AIM OF THE EXERCISE: The data beneath this task is to be duplicated exactly, in its entirety.

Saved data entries
|---|

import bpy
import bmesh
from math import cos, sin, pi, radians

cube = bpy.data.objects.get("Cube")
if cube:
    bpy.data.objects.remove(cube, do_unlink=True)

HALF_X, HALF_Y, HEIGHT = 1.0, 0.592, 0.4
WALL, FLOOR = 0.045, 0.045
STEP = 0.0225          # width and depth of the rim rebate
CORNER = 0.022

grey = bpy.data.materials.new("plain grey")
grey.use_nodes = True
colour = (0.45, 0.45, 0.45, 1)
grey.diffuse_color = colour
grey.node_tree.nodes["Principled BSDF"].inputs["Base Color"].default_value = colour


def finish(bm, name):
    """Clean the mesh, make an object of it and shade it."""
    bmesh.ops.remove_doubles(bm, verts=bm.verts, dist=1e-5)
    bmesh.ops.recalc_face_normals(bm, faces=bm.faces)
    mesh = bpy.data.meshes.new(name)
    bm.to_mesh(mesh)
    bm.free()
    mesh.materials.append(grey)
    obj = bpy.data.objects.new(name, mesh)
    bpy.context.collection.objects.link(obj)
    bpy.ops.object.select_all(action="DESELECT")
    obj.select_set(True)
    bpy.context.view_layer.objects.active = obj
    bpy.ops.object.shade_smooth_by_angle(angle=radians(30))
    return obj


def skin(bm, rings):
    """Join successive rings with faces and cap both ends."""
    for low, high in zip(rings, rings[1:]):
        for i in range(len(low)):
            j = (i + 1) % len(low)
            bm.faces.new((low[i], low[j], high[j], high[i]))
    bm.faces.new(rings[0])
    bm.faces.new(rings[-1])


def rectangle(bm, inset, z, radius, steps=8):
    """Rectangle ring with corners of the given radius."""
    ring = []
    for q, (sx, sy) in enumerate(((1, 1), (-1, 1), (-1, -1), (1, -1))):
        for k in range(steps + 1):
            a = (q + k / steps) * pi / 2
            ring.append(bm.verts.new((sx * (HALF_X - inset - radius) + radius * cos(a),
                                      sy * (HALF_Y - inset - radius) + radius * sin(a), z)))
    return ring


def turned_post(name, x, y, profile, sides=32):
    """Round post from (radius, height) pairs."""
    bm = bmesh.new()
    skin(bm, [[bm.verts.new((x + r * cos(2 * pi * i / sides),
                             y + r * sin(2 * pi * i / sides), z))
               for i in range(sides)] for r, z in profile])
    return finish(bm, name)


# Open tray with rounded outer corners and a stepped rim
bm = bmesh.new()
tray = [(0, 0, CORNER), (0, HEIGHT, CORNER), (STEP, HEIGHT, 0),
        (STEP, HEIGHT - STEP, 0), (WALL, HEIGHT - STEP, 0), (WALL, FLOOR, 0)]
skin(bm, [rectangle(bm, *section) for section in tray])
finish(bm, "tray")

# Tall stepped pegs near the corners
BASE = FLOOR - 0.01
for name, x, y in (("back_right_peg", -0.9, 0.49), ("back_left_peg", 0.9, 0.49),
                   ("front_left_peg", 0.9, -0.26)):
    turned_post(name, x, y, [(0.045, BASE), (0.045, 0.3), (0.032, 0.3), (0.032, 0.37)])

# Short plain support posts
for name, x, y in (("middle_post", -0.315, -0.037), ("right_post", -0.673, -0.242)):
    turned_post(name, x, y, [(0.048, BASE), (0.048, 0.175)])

|---|

RESPONSE FOR THIS EXERCISE:
import bpy
import bmesh
from math import cos, sin, pi, radians

cube = bpy.data.objects.get("Cube")
if cube:
    bpy.data.objects.remove(cube, do_unlink=True)

HALF_X, HALF_Y, HEIGHT = 1.0, 0.592, 0.4
WALL, FLOOR = 0.045, 0.045
STEP = 0.0225          # width and depth of the rim rebate
CORNER = 0.022

grey = bpy.data.materials.new("plain grey")
grey.use_nodes = True
colour = (0.45, 0.45, 0.45, 1)
grey.diffuse_color = colour
grey.node_tree.nodes["Principled BSDF"].inputs["Base Color"].default_value = colour


def finish(bm, name):
    """Clean the mesh, make an object of it and shade it."""
    bmesh.ops.remove_doubles(bm, verts=bm.verts, dist=1e-5)
    bmesh.ops.recalc_face_normals(bm, faces=bm.faces)
    mesh = bpy.data.meshes.new(name)
    bm.to_mesh(mesh)
    bm.free()
    mesh.materials.append(grey)
    obj = bpy.data.objects.new(name, mesh)
    bpy.context.collection.objects.link(obj)
    bpy.ops.object.select_all(action="DESELECT")
    obj.select_set(True)
    bpy.context.view_layer.objects.active = obj
    bpy.ops.object.shade_smooth_by_angle(angle=radians(30))
    return obj


def skin(bm, rings):
    """Join successive rings with faces and cap both ends."""
    for low, high in zip(rings, rings[1:]):
        for i in range(len(low)):
            j = (i + 1) % len(low)
            bm.faces.new((low[i], low[j], high[j], high[i]))
    bm.faces.new(rings[0])
    bm.faces.new(rings[-1])


def rectangle(bm, inset, z, radius, steps=8):
    """Rectangle ring with corners of the given radius."""
    ring = []
    for q, (sx, sy) in enumerate(((1, 1), (-1, 1), (-1, -1), (1, -1))):
        for k in range(steps + 1):
            a = (q + k / steps) * pi / 2
            ring.append(bm.verts.new((sx * (HALF_X - inset - radius) + radius * cos(a),
                                      sy * (HALF_Y - inset - radius) + radius * sin(a), z)))
    return ring


def turned_post(name, x, y, profile, sides=32):
    """Round post from (radius, height) pairs."""
    bm = bmesh.new()
    skin(bm, [[bm.verts.new((x + r * cos(2 * pi * i / sides),
                             y + r * sin(2 * pi * i / sides), z))
               for i in range(sides)] for r, z in profile])
    return finish(bm, name)


# Open tray with rounded outer corners and a stepped rim
bm = bmesh.new()
tray = [(0, 0, CORNER), (0, HEIGHT, CORNER), (STEP, HEIGHT, 0),
        (STEP, HEIGHT - STEP, 0), (WALL, HEIGHT - STEP, 0), (WALL, FLOOR, 0)]
skin(bm, [rectangle(bm, *section) for section in tray])
finish(bm, "tray")

# Tall stepped pegs near the corners
BASE = FLOOR - 0.01
for name, x, y in (("back_right_peg", -0.9, 0.49), ("back_left_peg", 0.9, 0.49),
                   ("front_left_peg", 0.9, -0.26)):
    turned_post(name, x, y, [(0.045, BASE), (0.045, 0.3), (0.032, 0.3), (0.032, 0.37)])

# Short plain support posts
for name, x, y in (("middle_post", -0.315, -0.037), ("right_post", -0.673, -0.242)):
    turned_post(name, x, y, [(0.048, BASE), (0.048, 0.175)])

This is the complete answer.